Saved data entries
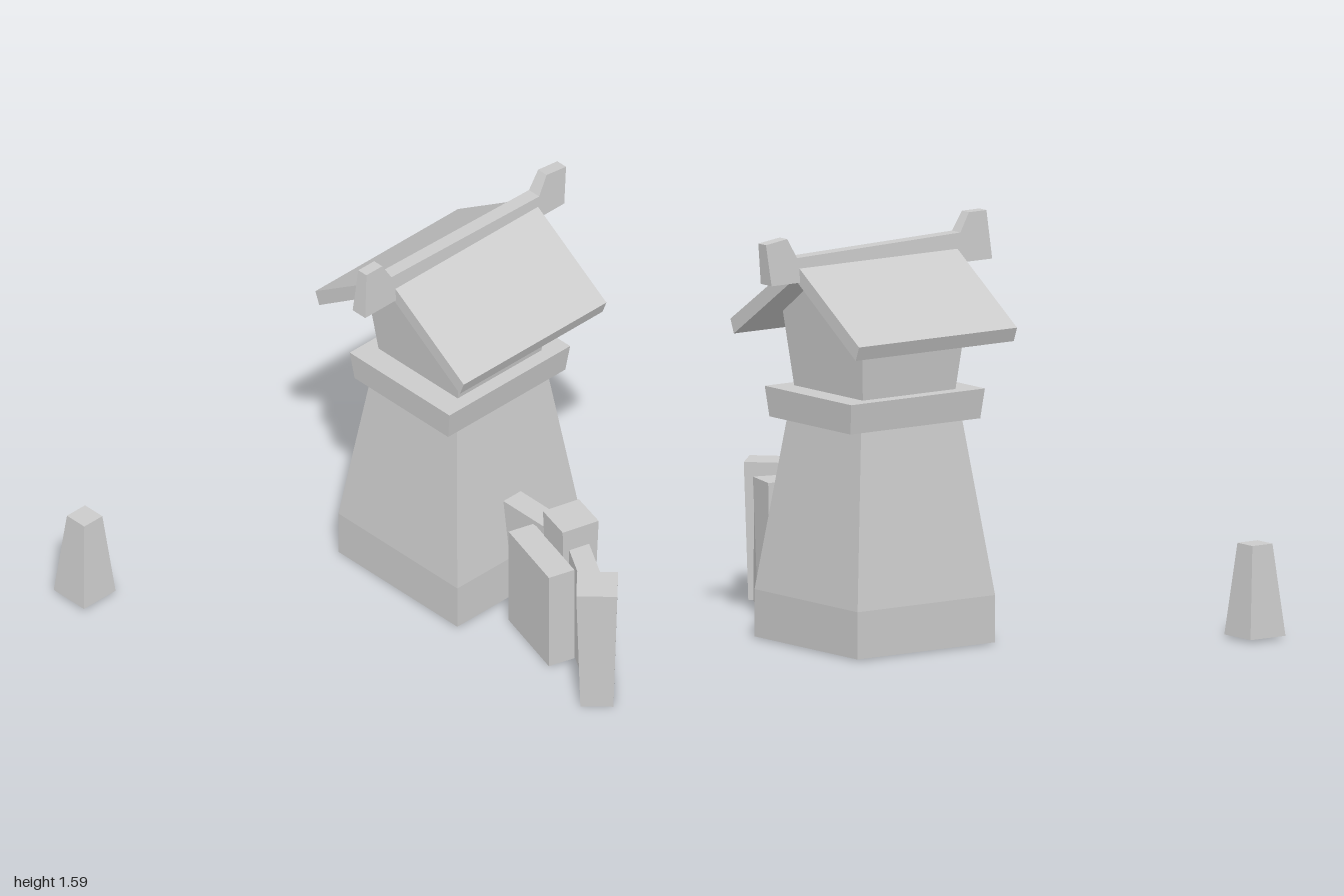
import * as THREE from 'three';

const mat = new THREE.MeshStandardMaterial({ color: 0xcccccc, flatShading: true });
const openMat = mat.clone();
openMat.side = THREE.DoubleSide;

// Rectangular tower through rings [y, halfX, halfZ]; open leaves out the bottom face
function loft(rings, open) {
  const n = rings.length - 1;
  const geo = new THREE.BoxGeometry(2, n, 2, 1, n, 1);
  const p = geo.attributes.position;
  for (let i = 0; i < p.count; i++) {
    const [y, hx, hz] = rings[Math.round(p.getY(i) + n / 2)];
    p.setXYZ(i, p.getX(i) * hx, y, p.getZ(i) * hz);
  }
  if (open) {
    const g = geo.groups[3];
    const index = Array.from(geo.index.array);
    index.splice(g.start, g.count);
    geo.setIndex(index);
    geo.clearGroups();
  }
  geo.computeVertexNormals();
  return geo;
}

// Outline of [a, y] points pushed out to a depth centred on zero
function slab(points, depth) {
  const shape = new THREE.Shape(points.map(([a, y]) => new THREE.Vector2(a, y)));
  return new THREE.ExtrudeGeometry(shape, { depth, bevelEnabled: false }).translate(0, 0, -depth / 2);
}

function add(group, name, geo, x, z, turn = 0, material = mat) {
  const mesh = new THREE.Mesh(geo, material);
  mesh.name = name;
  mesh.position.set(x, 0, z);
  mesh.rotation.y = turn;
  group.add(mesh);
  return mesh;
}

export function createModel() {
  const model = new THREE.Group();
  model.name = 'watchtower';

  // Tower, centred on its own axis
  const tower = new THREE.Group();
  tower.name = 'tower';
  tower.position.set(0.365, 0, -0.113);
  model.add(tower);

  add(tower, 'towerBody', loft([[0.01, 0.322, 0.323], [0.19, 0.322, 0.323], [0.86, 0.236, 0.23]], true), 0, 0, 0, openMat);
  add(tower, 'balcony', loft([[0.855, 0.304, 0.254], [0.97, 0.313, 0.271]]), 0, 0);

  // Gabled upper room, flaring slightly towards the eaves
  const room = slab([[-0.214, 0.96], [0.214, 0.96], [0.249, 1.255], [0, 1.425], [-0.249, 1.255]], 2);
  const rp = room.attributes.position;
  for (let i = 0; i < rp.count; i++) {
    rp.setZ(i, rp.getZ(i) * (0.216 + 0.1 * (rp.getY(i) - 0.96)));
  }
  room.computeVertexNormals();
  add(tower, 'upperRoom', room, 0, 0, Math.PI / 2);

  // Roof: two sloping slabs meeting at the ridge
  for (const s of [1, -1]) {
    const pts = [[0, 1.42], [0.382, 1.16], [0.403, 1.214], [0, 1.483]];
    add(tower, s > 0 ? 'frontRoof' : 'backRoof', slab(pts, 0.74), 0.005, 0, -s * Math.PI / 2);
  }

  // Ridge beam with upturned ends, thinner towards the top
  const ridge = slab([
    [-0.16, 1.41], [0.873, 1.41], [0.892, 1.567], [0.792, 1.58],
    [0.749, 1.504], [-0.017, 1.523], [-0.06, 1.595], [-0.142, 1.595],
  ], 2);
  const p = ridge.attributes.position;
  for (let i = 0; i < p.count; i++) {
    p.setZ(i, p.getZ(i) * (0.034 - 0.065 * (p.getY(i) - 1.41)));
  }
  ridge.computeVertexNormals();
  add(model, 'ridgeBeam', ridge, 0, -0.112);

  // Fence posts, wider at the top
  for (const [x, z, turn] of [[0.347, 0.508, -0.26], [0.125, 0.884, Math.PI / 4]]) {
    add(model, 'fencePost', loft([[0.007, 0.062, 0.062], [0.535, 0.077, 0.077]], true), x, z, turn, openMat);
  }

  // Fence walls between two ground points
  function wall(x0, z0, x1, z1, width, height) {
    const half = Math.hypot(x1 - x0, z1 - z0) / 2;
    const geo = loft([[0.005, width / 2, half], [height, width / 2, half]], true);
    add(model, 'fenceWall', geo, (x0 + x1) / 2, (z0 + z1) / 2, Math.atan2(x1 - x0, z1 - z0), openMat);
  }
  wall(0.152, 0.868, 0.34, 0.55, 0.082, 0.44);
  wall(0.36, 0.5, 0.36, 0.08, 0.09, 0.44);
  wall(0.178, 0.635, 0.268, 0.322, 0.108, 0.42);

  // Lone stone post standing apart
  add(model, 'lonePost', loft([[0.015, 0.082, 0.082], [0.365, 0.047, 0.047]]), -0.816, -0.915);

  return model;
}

Action item: What is needed is an exact copy of the entries above, with no images in it.

Solution below:
import * as THREE from 'three';

const mat = new THREE.MeshStandardMaterial({ color: 0xcccccc, flatShading: true });
const openMat = mat.clone();
openMat.side = THREE.DoubleSide;

// Rectangular tower through rings [y, halfX, halfZ]; open leaves out the bottom face
function loft(rings, open) {
  const n = rings.length - 1;
  const geo = new THREE.BoxGeometry(2, n, 2, 1, n, 1);
  const p = geo.attributes.position;
  for (let i = 0; i < p.count; i++) {
    const [y, hx, hz] = rings[Math.round(p.getY(i) + n / 2)];
    p.setXYZ(i, p.getX(i) * hx, y, p.getZ(i) * hz);
  }
  if (open) {
    const g = geo.groups[3];
    const index = Array.from(geo.index.array);
    index.splice(g.start, g.count);
    geo.setIndex(index);
    geo.clearGroups();
  }
  geo.computeVertexNormals();
  return geo;
}

// Outline of [a, y] points pushed out to a depth centred on zero
function slab(points, depth) {
  const shape = new THREE.Shape(points.map(([a, y]) => new THREE.Vector2(a, y)));
  return new THREE.ExtrudeGeometry(shape, { depth, bevelEnabled: false }).translate(0, 0, -depth / 2);
}

function add(group, name, geo, x, z, turn = 0, material = mat) {
  const mesh = new THREE.Mesh(geo, material);
  mesh.name = name;
  mesh.position.set(x, 0, z);
  mesh.rotation.y = turn;
  group.add(mesh);
  return mesh;
}

export function createModel() {
  const model = new THREE.Group();
  model.name = 'watchtower';

  // Tower, centred on its own axis
  const tower = new THREE.Group();
  tower.name = 'tower';
  tower.position.set(0.365, 0, -0.113);
  model.add(tower);

  add(tower, 'towerBody', loft([[0.01, 0.322, 0.323], [0.19, 0.322, 0.323], [0.86, 0.236, 0.23]], true), 0, 0, 0, openMat);
  add(tower, 'balcony', loft([[0.855, 0.304, 0.254], [0.97, 0.313, 0.271]]), 0, 0);

  // Gabled upper room, flaring slightly towards the eaves
  const room = slab([[-0.214, 0.96], [0.214, 0.96], [0.249, 1.255], [0, 1.425], [-0.249, 1.255]], 2);
  const rp = room.attributes.position;
  for (let i = 0; i < rp.count; i++) {
    rp.setZ(i, rp.getZ(i) * (0.216 + 0.1 * (rp.getY(i) - 0.96)));
  }
  room.computeVertexNormals();
  add(tower, 'upperRoom', room, 0, 0, Math.PI / 2);

  // Roof: two sloping slabs meeting at the ridge
  for (const s of [1, -1]) {
    const pts = [[0, 1.42], [0.382, 1.16], [0.403, 1.214], [0, 1.483]];
    add(tower, s > 0 ? 'frontRoof' : 'backRoof', slab(pts, 0.74), 0.005, 0, -s * Math.PI / 2);
  }

  // Ridge beam with upturned ends, thinner towards the top
  const ridge = slab([
    [-0.16, 1.41], [0.873, 1.41], [0.892, 1.567], [0.792, 1.58],
    [0.749, 1.504], [-0.017, 1.523], [-0.06, 1.595], [-0.142, 1.595],
  ], 2);
  const p = ridge.attributes.position;
  for (let i = 0; i < p.count; i++) {
    p.setZ(i, p.getZ(i) * (0.034 - 0.065 * (p.getY(i) - 1.41)));
  }
  ridge.computeVertexNormals();
  add(model, 'ridgeBeam', ridge, 0, -0.112);

  // Fence posts, wider at the top
  for (const [x, z, turn] of [[0.347, 0.508, -0.26], [0.125, 0.884, Math.PI / 4]]) {
    add(model, 'fencePost', loft([[0.007, 0.062, 0.062], [0.535, 0.077, 0.077]], true), x, z, turn, openMat);
  }

  // Fence walls between two ground points
  function wall(x0, z0, x1, z1, width, height) {
    const half = Math.hypot(x1 - x0, z1 - z0) / 2;
    const geo = loft([[0.005, width / 2, half], [height, width / 2, half]], true);
    add(model, 'fenceWall', geo, (x0 + x1) / 2, (z0 + z1) / 2, Math.atan2(x1 - x0, z1 - z0), openMat);
  }
  wall(0.152, 0.868, 0.34, 0.55, 0.082, 0.44);
  wall(0.36, 0.5, 0.36, 0.08, 0.09, 0.44);
  wall(0.178, 0.635, 0.268, 0.322, 0.108, 0.42);

  // Lone stone post standing apart
  add(model, 'lonePost', loft([[0.015, 0.082, 0.082], [0.365, 0.047, 0.047]]), -0.816, -0.915);

  return model;
}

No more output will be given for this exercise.